“Aye, tha’s a grand place for it. We’ll set it up there in the evenin’. We’ll maek a few wall mounts with the wood we have and ye can put all yur kills up there when ye liek, aye?”
“Aye!” Paudrig gave a gleeful leap, and then glanced at the bear’s head with some confusion. “Where’ll Ah put it now?”
“Ye can put it over the mantelpiece in the common room, lad. Tis a good place for it, where it’ll be displayed till we maek our wall mounts. Awae ye go, an’ put it up there, that everyin can see it.”
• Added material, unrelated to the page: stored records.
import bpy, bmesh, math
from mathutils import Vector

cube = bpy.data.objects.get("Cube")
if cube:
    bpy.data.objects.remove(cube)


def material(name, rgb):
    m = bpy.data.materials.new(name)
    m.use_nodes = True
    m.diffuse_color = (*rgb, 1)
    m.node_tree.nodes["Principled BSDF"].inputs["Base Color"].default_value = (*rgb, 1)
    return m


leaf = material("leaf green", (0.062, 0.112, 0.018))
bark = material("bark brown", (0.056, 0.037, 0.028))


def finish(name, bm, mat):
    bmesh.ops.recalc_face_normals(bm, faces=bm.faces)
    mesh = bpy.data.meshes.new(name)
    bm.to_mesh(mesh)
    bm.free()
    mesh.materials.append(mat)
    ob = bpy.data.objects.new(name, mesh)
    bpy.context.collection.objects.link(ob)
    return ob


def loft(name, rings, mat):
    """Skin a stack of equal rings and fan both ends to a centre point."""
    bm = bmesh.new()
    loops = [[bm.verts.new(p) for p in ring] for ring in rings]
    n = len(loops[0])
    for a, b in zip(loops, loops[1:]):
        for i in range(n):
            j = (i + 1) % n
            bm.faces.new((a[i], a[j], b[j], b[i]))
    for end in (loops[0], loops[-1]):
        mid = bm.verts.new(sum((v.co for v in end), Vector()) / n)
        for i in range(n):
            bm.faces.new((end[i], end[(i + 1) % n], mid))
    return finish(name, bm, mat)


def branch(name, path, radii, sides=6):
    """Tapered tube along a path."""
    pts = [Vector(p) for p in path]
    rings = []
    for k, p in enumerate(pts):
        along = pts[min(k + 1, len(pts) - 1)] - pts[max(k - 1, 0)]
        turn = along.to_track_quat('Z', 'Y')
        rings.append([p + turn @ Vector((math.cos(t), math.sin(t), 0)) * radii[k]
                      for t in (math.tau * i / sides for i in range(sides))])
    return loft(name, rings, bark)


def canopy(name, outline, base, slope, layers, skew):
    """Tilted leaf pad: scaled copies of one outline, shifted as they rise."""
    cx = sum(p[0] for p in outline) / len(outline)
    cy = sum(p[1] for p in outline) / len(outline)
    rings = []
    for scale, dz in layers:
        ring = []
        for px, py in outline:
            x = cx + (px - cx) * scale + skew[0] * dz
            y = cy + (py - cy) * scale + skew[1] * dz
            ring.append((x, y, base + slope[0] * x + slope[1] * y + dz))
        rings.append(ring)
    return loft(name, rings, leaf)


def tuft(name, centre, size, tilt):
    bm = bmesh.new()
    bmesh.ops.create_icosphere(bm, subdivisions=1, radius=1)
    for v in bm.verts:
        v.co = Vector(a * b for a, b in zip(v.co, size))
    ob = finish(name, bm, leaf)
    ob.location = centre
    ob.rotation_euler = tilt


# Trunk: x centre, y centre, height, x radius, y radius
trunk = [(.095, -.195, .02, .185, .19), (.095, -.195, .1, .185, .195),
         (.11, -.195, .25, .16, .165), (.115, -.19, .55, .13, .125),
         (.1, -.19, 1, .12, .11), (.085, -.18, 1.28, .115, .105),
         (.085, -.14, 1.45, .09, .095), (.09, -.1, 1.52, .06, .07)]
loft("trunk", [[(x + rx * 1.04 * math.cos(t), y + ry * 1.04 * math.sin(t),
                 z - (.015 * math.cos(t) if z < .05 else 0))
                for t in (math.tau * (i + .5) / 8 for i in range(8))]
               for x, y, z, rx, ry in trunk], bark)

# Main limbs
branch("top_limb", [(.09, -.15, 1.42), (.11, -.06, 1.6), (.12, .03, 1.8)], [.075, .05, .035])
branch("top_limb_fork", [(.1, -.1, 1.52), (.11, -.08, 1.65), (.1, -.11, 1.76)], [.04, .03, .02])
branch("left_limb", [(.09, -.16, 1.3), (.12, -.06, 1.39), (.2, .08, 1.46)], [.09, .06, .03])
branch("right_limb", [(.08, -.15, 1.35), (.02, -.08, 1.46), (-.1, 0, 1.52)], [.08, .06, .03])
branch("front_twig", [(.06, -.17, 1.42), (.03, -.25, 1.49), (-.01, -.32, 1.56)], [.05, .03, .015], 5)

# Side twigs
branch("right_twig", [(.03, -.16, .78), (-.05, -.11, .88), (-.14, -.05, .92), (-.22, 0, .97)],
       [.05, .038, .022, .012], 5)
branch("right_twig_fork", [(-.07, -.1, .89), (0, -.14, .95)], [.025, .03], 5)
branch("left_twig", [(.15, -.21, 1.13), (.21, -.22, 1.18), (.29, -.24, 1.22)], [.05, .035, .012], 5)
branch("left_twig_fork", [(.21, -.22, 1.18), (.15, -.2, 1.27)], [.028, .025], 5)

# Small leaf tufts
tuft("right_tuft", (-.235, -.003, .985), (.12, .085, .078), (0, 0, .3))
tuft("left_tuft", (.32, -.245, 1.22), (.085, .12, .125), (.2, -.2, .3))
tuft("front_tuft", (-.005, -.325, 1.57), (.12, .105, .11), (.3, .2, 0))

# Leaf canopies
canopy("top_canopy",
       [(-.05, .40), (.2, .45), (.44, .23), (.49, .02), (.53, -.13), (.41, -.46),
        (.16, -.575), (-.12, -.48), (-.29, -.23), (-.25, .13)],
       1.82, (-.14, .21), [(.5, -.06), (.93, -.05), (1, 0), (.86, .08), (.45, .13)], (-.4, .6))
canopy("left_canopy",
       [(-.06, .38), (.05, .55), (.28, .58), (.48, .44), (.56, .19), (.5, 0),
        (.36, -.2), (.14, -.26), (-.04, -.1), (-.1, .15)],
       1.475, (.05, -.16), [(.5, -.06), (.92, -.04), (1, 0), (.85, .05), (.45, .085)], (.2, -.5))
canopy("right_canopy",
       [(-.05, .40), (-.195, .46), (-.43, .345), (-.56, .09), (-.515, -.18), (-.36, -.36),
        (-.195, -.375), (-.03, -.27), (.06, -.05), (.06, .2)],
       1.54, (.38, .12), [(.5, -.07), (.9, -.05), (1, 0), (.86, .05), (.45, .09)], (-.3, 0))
Paudrig hastened to the common room to place his prize above the hearth, and Gaumhin, with all the strength that his fatigued mind could collect at present, called all of the children into the dining hall, where placed were bowls of steaming honeyed oats and warmed cream at every seat. Never was Gaumhin so pleased to sit down, and once the children cluttered into the room and took their chairs, he sat in his seat, his expression doleful, his shoulders wilted, his features planted firmly at the rim of his bowl, his chief consolation in his exhaustion being to pore over his oats and inhale the mellifluous scent and delight in all its minutiae of cinnamon and nutmeg, whilst the children stirred and scrambled their oats about, content to leave Gaumhin to himself at present, Gaumhin was endeavouring not to lose himself in the mesmerizing flow of the pleasant swirl of the cream and fall asleep in his breakfast.